Jürgen Locadia is a nearly 6-foot-2, 194-pound forward that plays mostly through the middle as a No. 9, though he can also play on the wing. In 527 minutes with Hoffenheim of the Bundesliga this season, he has tallied four goals. This has been considered a “down” season for the Dutchman, not because of his goal output but because of his lack of playing time. To put his goal-scoring record in perspective, if he keeps the same rate in MLS he would average around two goals every three full matches he plays.
The Film Room
When I watch Locadia play, I see a player that is relatively fast — though not a burner. He is very adept at using his body to shield the ball while turning and thus draws a lot of fouls. He is a good finisher, though favors his right foot heavily.

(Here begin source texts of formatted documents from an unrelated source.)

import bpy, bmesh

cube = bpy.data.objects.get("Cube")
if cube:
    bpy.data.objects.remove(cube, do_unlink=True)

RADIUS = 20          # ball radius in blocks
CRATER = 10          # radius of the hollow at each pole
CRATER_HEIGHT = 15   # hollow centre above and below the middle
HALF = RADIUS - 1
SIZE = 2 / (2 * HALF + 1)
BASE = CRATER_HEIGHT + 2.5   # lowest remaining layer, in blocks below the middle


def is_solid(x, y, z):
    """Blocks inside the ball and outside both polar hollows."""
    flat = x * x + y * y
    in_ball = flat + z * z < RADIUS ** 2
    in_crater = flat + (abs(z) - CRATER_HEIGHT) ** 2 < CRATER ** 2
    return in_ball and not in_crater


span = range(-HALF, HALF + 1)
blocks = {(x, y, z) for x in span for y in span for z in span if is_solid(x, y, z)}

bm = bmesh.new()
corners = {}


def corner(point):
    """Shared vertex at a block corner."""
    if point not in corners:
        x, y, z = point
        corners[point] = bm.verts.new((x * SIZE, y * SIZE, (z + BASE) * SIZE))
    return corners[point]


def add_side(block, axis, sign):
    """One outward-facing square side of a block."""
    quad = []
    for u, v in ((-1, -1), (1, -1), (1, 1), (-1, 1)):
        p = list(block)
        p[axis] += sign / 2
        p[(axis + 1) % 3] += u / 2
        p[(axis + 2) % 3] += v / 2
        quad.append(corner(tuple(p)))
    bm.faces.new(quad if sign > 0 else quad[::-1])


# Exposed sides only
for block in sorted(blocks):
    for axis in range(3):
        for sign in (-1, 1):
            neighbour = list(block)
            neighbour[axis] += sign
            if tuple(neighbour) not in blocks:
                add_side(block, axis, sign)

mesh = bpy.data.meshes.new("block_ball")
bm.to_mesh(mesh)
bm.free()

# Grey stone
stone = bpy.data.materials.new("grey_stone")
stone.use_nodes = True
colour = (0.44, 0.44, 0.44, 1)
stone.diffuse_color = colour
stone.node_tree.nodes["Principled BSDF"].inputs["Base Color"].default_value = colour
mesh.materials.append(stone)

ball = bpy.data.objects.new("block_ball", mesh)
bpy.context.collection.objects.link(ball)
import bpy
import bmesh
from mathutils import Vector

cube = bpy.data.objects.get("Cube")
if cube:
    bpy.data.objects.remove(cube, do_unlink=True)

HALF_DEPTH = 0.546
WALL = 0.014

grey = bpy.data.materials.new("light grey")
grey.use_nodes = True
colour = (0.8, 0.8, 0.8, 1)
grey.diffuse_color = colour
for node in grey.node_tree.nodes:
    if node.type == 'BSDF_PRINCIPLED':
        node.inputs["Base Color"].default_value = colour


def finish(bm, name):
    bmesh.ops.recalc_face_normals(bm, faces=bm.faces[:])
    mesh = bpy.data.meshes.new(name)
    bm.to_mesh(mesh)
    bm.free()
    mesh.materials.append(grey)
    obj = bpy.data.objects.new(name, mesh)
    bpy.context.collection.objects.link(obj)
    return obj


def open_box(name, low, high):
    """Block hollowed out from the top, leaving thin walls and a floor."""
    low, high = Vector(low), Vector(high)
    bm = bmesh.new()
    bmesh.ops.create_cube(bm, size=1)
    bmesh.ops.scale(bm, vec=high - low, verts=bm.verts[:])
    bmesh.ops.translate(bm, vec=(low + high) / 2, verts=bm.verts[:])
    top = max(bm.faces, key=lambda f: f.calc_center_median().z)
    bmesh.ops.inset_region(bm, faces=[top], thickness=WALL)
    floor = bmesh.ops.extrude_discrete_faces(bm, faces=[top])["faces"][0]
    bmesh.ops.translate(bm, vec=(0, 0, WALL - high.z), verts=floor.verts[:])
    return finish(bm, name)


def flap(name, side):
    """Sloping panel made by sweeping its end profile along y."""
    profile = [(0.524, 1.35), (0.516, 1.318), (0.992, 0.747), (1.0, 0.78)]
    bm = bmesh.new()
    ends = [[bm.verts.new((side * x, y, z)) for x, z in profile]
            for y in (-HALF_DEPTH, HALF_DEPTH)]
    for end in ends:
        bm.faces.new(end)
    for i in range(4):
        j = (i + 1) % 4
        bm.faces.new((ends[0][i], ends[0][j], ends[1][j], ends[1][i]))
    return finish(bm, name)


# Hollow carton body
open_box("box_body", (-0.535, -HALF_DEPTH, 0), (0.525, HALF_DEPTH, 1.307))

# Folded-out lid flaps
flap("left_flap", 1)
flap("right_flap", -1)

Locadia has feather-soft feet. He can receive the ball from a variety of angles and speeds and seems to always find a way to cushion it down to his feet or to a teammate. This being said, he does not position his body well on the half-turn while doing this, so most of the time he is facing away from goal and forced to play the ball backward rather than being able to turn and create a shot. Though he is not turning and creating key passes or shots himself, he very rarely gives the ball away when playing in between the lines.
Most of Locadia’s goals come from being played through so that he is running alongside defenders or from one-touch situations inside the box. When running with defenders, he can use his speed and strength to keep the ball and has good enough change of direction to cut the ball back, leaving the defender and creating space for a shot.
In my view, Locadia’s best characteristic is his movement. In the middle third, he is constantly changing angles and finding “windows” between defenders to offer a penetrating pass. He loves to stand offside (a la Sergio Aguero), baiting the defenders to drop with him or making it difficult for them to track him. In the box, he expertly drifts away from defenders before darting in front of them to create opportunities for his teammates to cross. Take this example from a recent match against Augsburg:
Locadia sets his defender up by drifting behind him. This causes confusion in the defender as he copes with trying to watch the ball and his mark. The defender attempts to drop deeper to be able to do this.
As his teammate shapes to cross, Locadia uses the extra depth of the defender to dart in front of him. He is now ball-side and thus an easy target for his teammate to pick out with the cross.
With a great delivery, Locadia is unchallenged for the header and is able to flick the ball far post for a spectacular goal.
Locadia is not entirely reliant on service to score, but he’s not going to run at defenders and create opportunities often. Therefore, Locadia is going to need some playmakers around him to get him in space or provide the service he needs in and around the box. Because of his excellent movement, impeccable timing between Locadia and his teammates will be important. I wouldn’t expect Locadia to score a ton of goals to start, but his scoring will pick up as he becomes more comfortable with his teammates.
His ability to maintain possession while checking back for the ball (between the lines) makes him an excellent option for a team that wants to use their No. 9 as a target player but then shift the ball wide. I would expect FC Cincinnati’s main route forward to be through the width rather than through the center when Locadia is on the field.
Brad Gough is the former head coach of the Cincinnati Lady Saints and Cincinnati Christian University, and a former Director of Coaching for Northern Kentucky Soccer Academy.